  • Is caused by a bump, blow, or jolt to the head or body
  • Changes the way your brain normally works
  • Occurs during practices or games in any sport or recreational activity
  • Happens even if you haven’t been knocked out
  • Can be serious even if you’ve just been “dinged” or “had your bell rung.” All concussions should be taken seriously. A concussion can affect your ability to do schoolwork and other activities (such as playing video games, working on a computer, studying, driving, or exercising). Most people with a concussion get better, but it is important to give your brain time to heal.

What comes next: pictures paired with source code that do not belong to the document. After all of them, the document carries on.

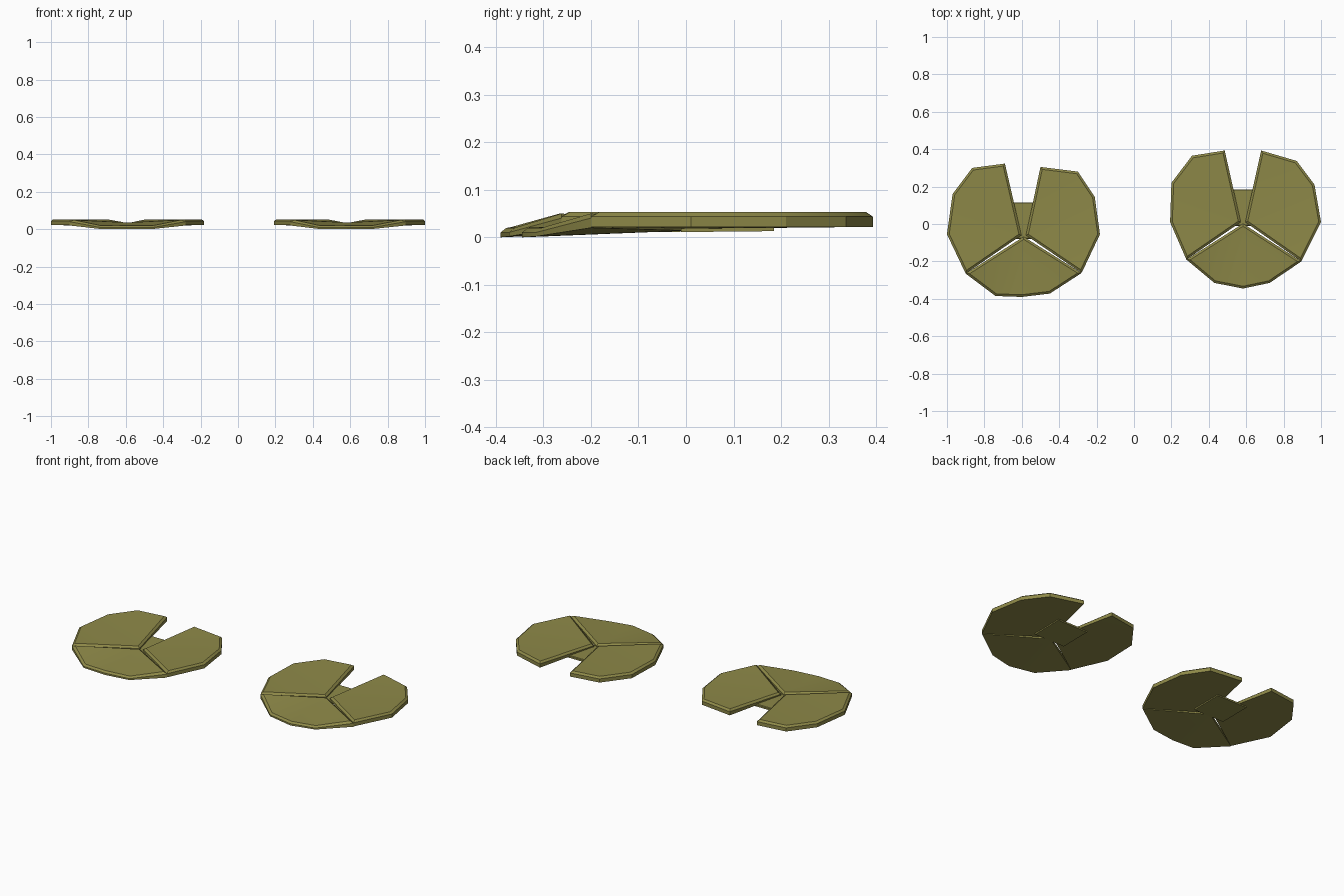
import bpy, bmesh
from mathutils import Vector

if "Cube" in bpy.data.objects:
    bpy.data.objects.remove(bpy.data.objects["Cube"])

mat = bpy.data.materials.new("olive green")
mat.diffuse_color = (0.27, 0.25, 0.065, 1)
mat.use_nodes = True
mat.node_tree.nodes["Principled BSDF"].inputs["Base Color"].default_value = mat.diffuse_color


def finish(name, bm):
    bmesh.ops.recalc_face_normals(bm, faces=bm.faces)
    me = bpy.data.meshes.new(name)
    bm.to_mesh(me)
    bm.free()
    ob = bpy.data.objects.new(name, me)
    bpy.context.collection.objects.link(ob)
    me.materials.append(mat)
    bpy.ops.object.select_all(action='DESELECT')
    bpy.context.view_layer.objects.active = ob
    ob.select_set(True)
    bpy.ops.object.shade_smooth_by_angle(angle=0.4)


def inset(pts, d):
    """Mitred inward offset of a convex outline."""
    n = len(pts)
    mid = sum((Vector(p[:2]) for p in pts), Vector((0, 0))) / n
    out = []
    for i in range(n):
        p = Vector(pts[i][:2])
        norms = []
        for a, b in ((i - 1, i), (i, (i + 1) % n)):
            e = Vector(pts[b][:2]) - Vector(pts[a][:2])
            m = Vector((-e.y, e.x)).normalized()
            norms.append(m if m.dot(mid - p) > 0 else -m)
        s = norms[0] + norms[1]
        out.append(p + s * min(d * 2 / s.length_squared, 3 * d / s.length))
    return out


def slab(name, pts, bev=0.012):
    """Wedge with chamfered top edge; pts are x, y, bottom z, top z, starting at the hub."""
    bm = bmesh.new()
    n = len(pts)
    ins = inset(pts, bev)
    low = [bm.verts.new((x, y, b)) for x, y, b, t in pts]
    side = [bm.verts.new((x, y, t - bev * 0.8)) for x, y, b, t in pts]
    top = [bm.verts.new((q.x, q.y, p[3])) for p, q in zip(pts, ins)]
    for r, s in ((low, side), (side, top)):
        for i in range(n):
            j = (i + 1) % n
            bm.faces.new((r[i], r[j], s[j], s[i]))
    for r in (low, top):
        for i in range(1, n - 1):
            bm.faces.new((r[0], r[i], r[i + 1]))
    finish(name, bm)


# Per pad: hub, right rim, left rim (from notch to seam), front rim (left to right)
pads = [
    ("left", (-0.59, -0.06),
     [(-0.50, 0.305), (-0.30, 0.28), (-0.21, 0.145), (-0.182, -0.055), (-0.28, -0.262)],
     [(-0.69, 0.323), (-0.865, 0.30), (-0.97, 0.16), (-1.0, -0.055), (-0.90, -0.265)],
     [(-0.74, -0.385), (-0.60, -0.39), (-0.45, -0.372)]),
    ("right", (0.583, 0.01),
     [(0.68, 0.393), (0.87, 0.337), (0.965, 0.21), (1.0, 0.01), (0.895, -0.20)],
     [(0.485, 0.393), (0.31, 0.365), (0.20, 0.22), (0.193, 0.01), (0.28, -0.19)],
     [(0.43, -0.315), (0.583, -0.345), (0.725, -0.315)]),
]

for side, (hx, hy), right, left, front in pads:
    # Two raised rear wedges either side of the notch
    for label, rim, s in (("right", right, 1), ("left", left, -1)):
        pts = [(hx + s * 0.012, hy, 0.018, 0.038)]
        pts += [(x, y, 0.022, 0.053) for x, y in rim]
        slab(f"{side}_pad_{label}_wedge", pts)
    # Front wedge sloping down to the ground
    pts = [(hx, hy - 0.008, 0.014, 0.036), (*left[-1], 0.02, 0.05)]
    pts += [(x, y, 0.0 if i == 1 else 0.002, 0.02) for i, (x, y) in enumerate(front)]
    pts += [(*right[-1], 0.02, 0.05)]
    slab(f"{side}_pad_front_wedge", pts)
    # Small plate under the hub, seen through the notch
    y0, y1 = hy - 0.02, hy + 0.175
    slab(f"{side}_pad_under_plate",
         [(hx - 0.10, y0, 0.011, 0.022), (hx + 0.10, y0, 0.011, 0.022),
          (hx + 0.10, y1, 0.013, 0.026), (hx - 0.10, y1, 0.013, 0.026)], 0.004)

Signs and symptoms of a concussion:

You can’t see a concussion. Signs and symptoms of a concussion can show up right after the injury or may not appear or be noticed until days after the injury. If your child reports one or more symptoms of concussion listed below, or if you notice the symptoms yourself, keep your child out of play and seek medical attention right away.

Loss of Consciousness (LOC) Disequilibrium
Confusion Feeling “in a fog”, “zoned out”
Post-Traumatic Amnesia (PTA) Vacant stare, “glassy eyed”
Retrograde Amnesia (RGA) Emotional Liability
Disorientation Dizziness
Delayed Verbal or motor responses Slurred/incoherent speech
Inability to Focus Visual disturbances, including light sensitivity, blurry vision, or double vision
Headache Nausea/Vomiting
Excessive Drowsiness  

    Girls are reported to have higher rates of concussion than boys in similar sports

    Athletes who have ever had a concussion are at increased risk for another concussion

    Young children and teens are more likely to get a concussion and take longer to recover than adults